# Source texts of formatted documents
::::::::::
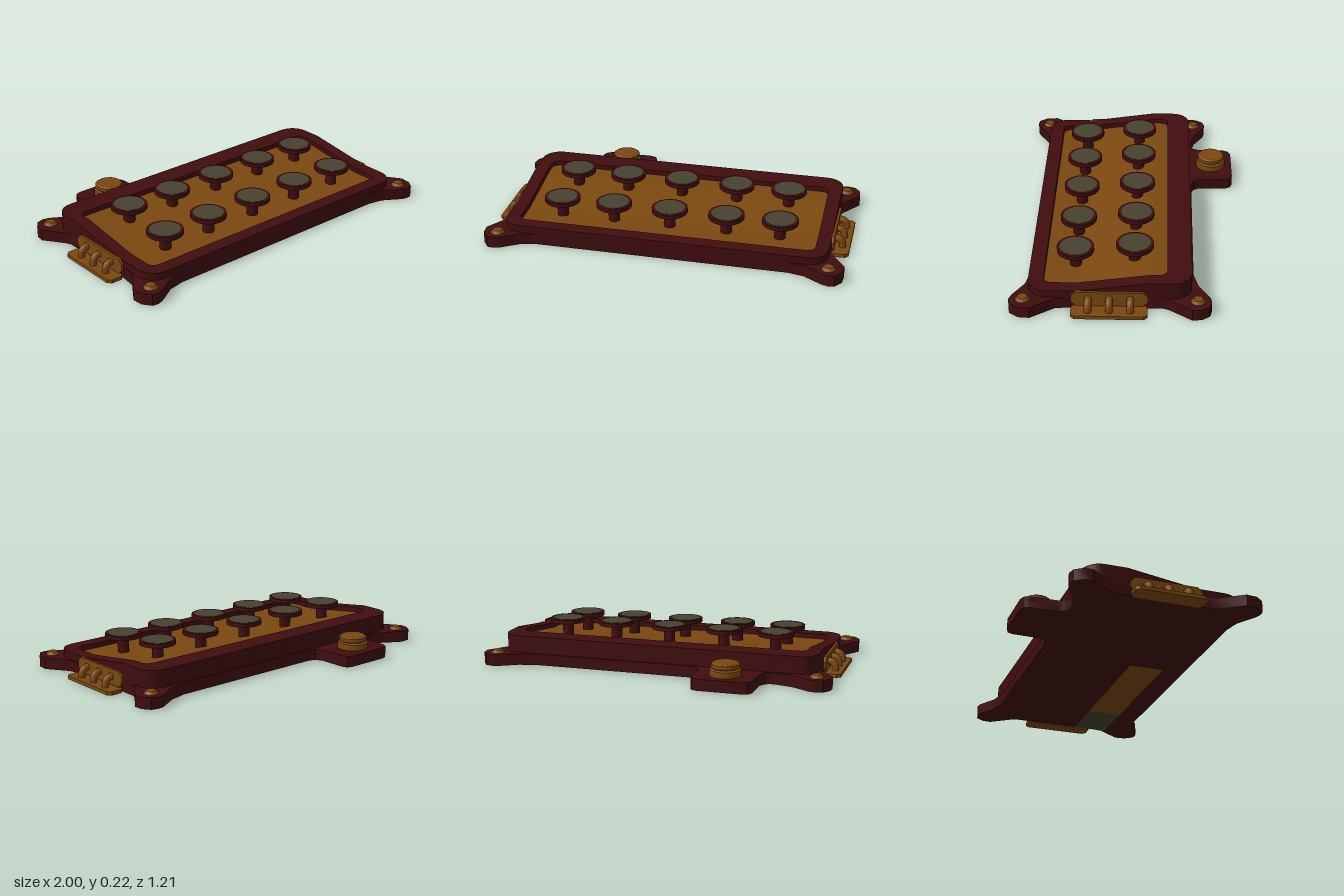
import * as THREE from 'three';
import { toCreasedNormals } from 'three/addons/utils/BufferGeometryUtils.js';

const red = new THREE.MeshStandardMaterial({ color: 0x400d0f });
red.name = 'dark red';
const bronze = new THREE.MeshStandardMaterial({ color: 0x7b4810 });
bronze.name = 'bronze';
const grey = new THREE.MeshStandardMaterial({ color: 0x484131 });
grey.name = 'olive grey';

// Height of the casing top: low front, slope, high back
const KINKS = [-0.13, 0.25];
const topHeight = (z) => THREE.MathUtils.mapLinear(THREE.MathUtils.clamp(z, ...KINKS), ...KINKS, 0.163, 0.108);

function add(parent, name, geometry, material, x = 0, y = 0, z = 0) {
  const mesh = new THREE.Mesh(geometry, material);
  mesh.name = name;
  mesh.position.set(x, y, z);
  parent.add(mesh);
  return mesh;
}

// Flat outline of [x, z] points raised to a slab standing on y = 0
function slab(points, height) {
  const shape = new THREE.Shape(points.map(([x, z]) => new THREE.Vector2(x, -z)));
  const g = new THREE.ExtrudeGeometry(shape, { depth: height, bevelEnabled: false });
  return toCreasedNormals(g.rotateX(-Math.PI / 2), 0.6);
}

function chamferedRect(w, h, c) {
  const a = w / 2, b = h / 2;
  return [[a, b - c], [a - c, b], [c - a, b], [-a, b - c], [-a, c - b], [c - a, -b], [a - c, -b], [a, c - b]];
}

// Rounded rectangle with extra points where the casing slope bends
function roundedLoop(halfX, z0, z1, r) {
  const pts = [];
  const corners = [[1, z0 + r], [1, z1 - r], [-1, z1 - r], [-1, z0 + r]];
  corners.forEach(([s, cz], k) => {
    for (let i = 0; i <= 6; i++) {
      const a = (k - 1 + i / 6) * Math.PI / 2;
      pts.push([s * (halfX - r) + r * Math.cos(a), cz + r * Math.sin(a)]);
    }
    if (k === 0) KINKS.forEach((z) => pts.push([halfX, z]));
    if (k === 2) [...KINKS].reverse().forEach((z) => pts.push([-halfX, z]));
  });
  return pts;
}

// Sloping frame: outer wall, top rim and inner wall
function frameGeometry() {
  const outer = roundedLoop(0.905, -0.35, 0.51, 0.1);
  const inner = roundedLoop(0.83, -0.22, 0.43, 0.045);
  const pos = [], index = [], n = outer.length;
  for (let i = 0; i < n; i++) {
    const [ox, oz] = outer[i], [ix, iz] = inner[i];
    pos.push(ox, 0.05, oz, ox, topHeight(oz), oz, ix, topHeight(iz), iz, ix, 0.05, iz);
    const a = i * 4, b = ((i + 1) % n) * 4;
    for (let k = 0; k < 3; k++) index.push(a + k, a + k + 1, b + k + 1, a + k, b + k + 1, b + k);
  }
  const g = new THREE.BufferGeometry();
  g.setAttribute('position', new THREE.Float32BufferAttribute(pos, 3));
  g.setIndex(index);
  return toCreasedNormals(g, 0.5);
}

// Recessed panel following the slope
function panelGeometry() {
  const g = new THREE.PlaneGeometry(1.67, 0.66, 1, 33).rotateX(-Math.PI / 2).translate(0, 0, 0.105);
  const p = g.attributes.position;
  for (let i = 0; i < p.count; i++) p.setY(i, topHeight(p.getZ(i)) - 0.028);
  g.computeVertexNormals();
  return g;
}

function button(x, z, top) {
  const g = new THREE.Group();
  g.name = 'button';
  g.position.set(x, 0, z);
  add(g, 'buttonStem', new THREE.CylinderGeometry(0.032, 0.032, top - 0.08, 20), red, 0, (top + 0.06) / 2, 0);
  add(g, 'buttonDisc', new THREE.CylinderGeometry(0.1, 0.1, 0.023, 32), red, 0, top - 0.0125, 0);
  add(g, 'buttonFace', new THREE.CylinderGeometry(0.085, 0.085, 0.004, 32), grey, 0, top - 0.001, 0);
  return g;
}

// Side bracket: upright plate, foot plate and three curved ribs
function bracket() {
  const g = new THREE.Group();
  g.name = 'sideBracket';
  const upright = slab(chamferedRect(0.085, 0.4, 0.025), 0.018).rotateZ(-Math.PI / 2);
  add(g, 'bracketPlate', upright, bronze, 0.9, 0.067, 0);
  add(g, 'bracketFoot', slab(chamferedRect(0.1, 0.4, 0.02), 0.02), bronze, 0.95, 0, 0);
  const path = new THREE.QuadraticBezierCurve3(
    new THREE.Vector3(0.91, 0.07, 0), new THREE.Vector3(0.965, 0.075, 0), new THREE.Vector3(0.957, 0.01, 0));
  for (const z of [-0.11, 0, 0.11]) add(g, 'bracketRib', new THREE.TubeGeometry(path, 10, 0.02, 10), bronze, 0, 0, z);
  return g;
}

export function createModel() {
  const model = new THREE.Group();
  model.name = 'buttonPanel';

  // Base plate with four corner ears and a rear tab
  const frontEar = [[0.7, 0.51], [0.79, 0.528], [0.89, 0.59], [0.925, 0.602], [0.96, 0.598], [0.995, 0.55], [1, 0.49], [0.915, 0.365], [0.905, 0.28]];
  const backEar = [[0.905, -0.2], [0.915, -0.23], [1, -0.35], [0.995, -0.4], [0.965, -0.442], [0.925, -0.452], [0.89, -0.445], [0.79, -0.385], [0.69, -0.36]];
  const tab = [[-0.22, -0.36], [-0.255, -0.375], [-0.275, -0.41], [-0.278, -0.565], [-0.29, -0.593], [-0.32, -0.605],
    [-0.57, -0.605], [-0.6, -0.593], [-0.615, -0.565], [-0.618, -0.41], [-0.635, -0.375], [-0.665, -0.362]];
  const mirror = (pts) => pts.map(([x, z]) => [-x, z]).reverse();
  const outline = [...frontEar, ...backEar, ...tab, ...mirror(backEar), ...mirror(frontEar)];
  add(model, 'basePlate', slab(outline, 0.064), red, 0, 0.003, 0);

  // Casing
  add(model, 'casingFrame', frameGeometry(), red);
  add(model, 'recessedPanel', panelGeometry(), bronze);

  // Two rows of five buttons
  for (const x of [-0.62, -0.32, 0, 0.32, 0.62]) {
    model.add(button(x, 0.27, 0.193), button(x, -0.047, 0.222));
  }

  // Rivets on the ears
  for (const x of [-0.92, 0.92]) {
    for (const z of [-0.38, 0.53]) {
      add(model, 'earRivet', new THREE.CylinderGeometry(0.026, 0.042, 0.02, 12), bronze, x, 0.073, z);
    }
  }

  // Knob on the rear tab
  const profile = [[0, 0.06], [0.085, 0.06], [0.088, 0.075], [0.085, 0.1], [0.07, 0.106], [0.078, 0.112], [0.078, 0.132], [0.068, 0.139], [0, 0.139]];
  const knob = new THREE.LatheGeometry(profile.map(([r, y]) => new THREE.Vector2(r, y)), 16);
  add(model, 'rearKnob', toCreasedNormals(knob, 0.5), bronze, -0.447, 0, -0.48);

  // Brackets on both ends
  for (const turn of [0, Math.PI]) {
    const b = bracket();
    b.position.z = 0.08;
    b.rotation.y = turn;
    model.add(b);
  }

  // Thin plates on the underside
  add(model, 'undersideStrip', new THREE.BoxGeometry(0.73, 0.004, 0.2), bronze, 0.255, 0.002, 0.28);
  add(model, 'undersideStripEnd', new THREE.BoxGeometry(0.28, 0.004, 0.2), grey, 0.76, 0.002, 0.28);

  return model;
}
::::::::::
# WHAT THE TASK ASKS
Could you return exactly the stretch of the data above that starts at the line with "function add(parent, name, geometry, material, x" and ends at the line with "if (k === 0) KINKS.forEach((z)", both lines included?

# YOUR SOLUTION
function add(parent, name, geometry, material, x = 0, y = 0, z = 0) {
  const mesh = new THREE.Mesh(geometry, material);
  mesh.name = name;
  mesh.position.set(x, y, z);
  parent.add(mesh);
  return mesh;
}

// Flat outline of [x, z] points raised to a slab standing on y = 0
function slab(points, height) {
  const shape = new THREE.Shape(points.map(([x, z]) => new THREE.Vector2(x, -z)));
  const g = new THREE.ExtrudeGeometry(shape, { depth: height, bevelEnabled: false });
  return toCreasedNormals(g.rotateX(-Math.PI / 2), 0.6);
}

function chamferedRect(w, h, c) {
  const a = w / 2, b = h / 2;
  return [[a, b - c], [a - c, b], [c - a, b], [-a, b - c], [-a, c - b], [c - a, -b], [a - c, -b], [a, c - b]];
}

// Rounded rectangle with extra points where the casing slope bends
function roundedLoop(halfX, z0, z1, r) {
  const pts = [];
  const corners = [[1, z0 + r], [1, z1 - r], [-1, z1 - r], [-1, z0 + r]];
  corners.forEach(([s, cz], k) => {
    for (let i = 0; i <= 6; i++) {
      const a = (k - 1 + i / 6) * Math.PI / 2;
      pts.push([s * (halfX - r) + r * Math.cos(a), cz + r * Math.sin(a)]);
    }
    if (k === 0) KINKS.forEach((z) => pts.push([halfX, z]));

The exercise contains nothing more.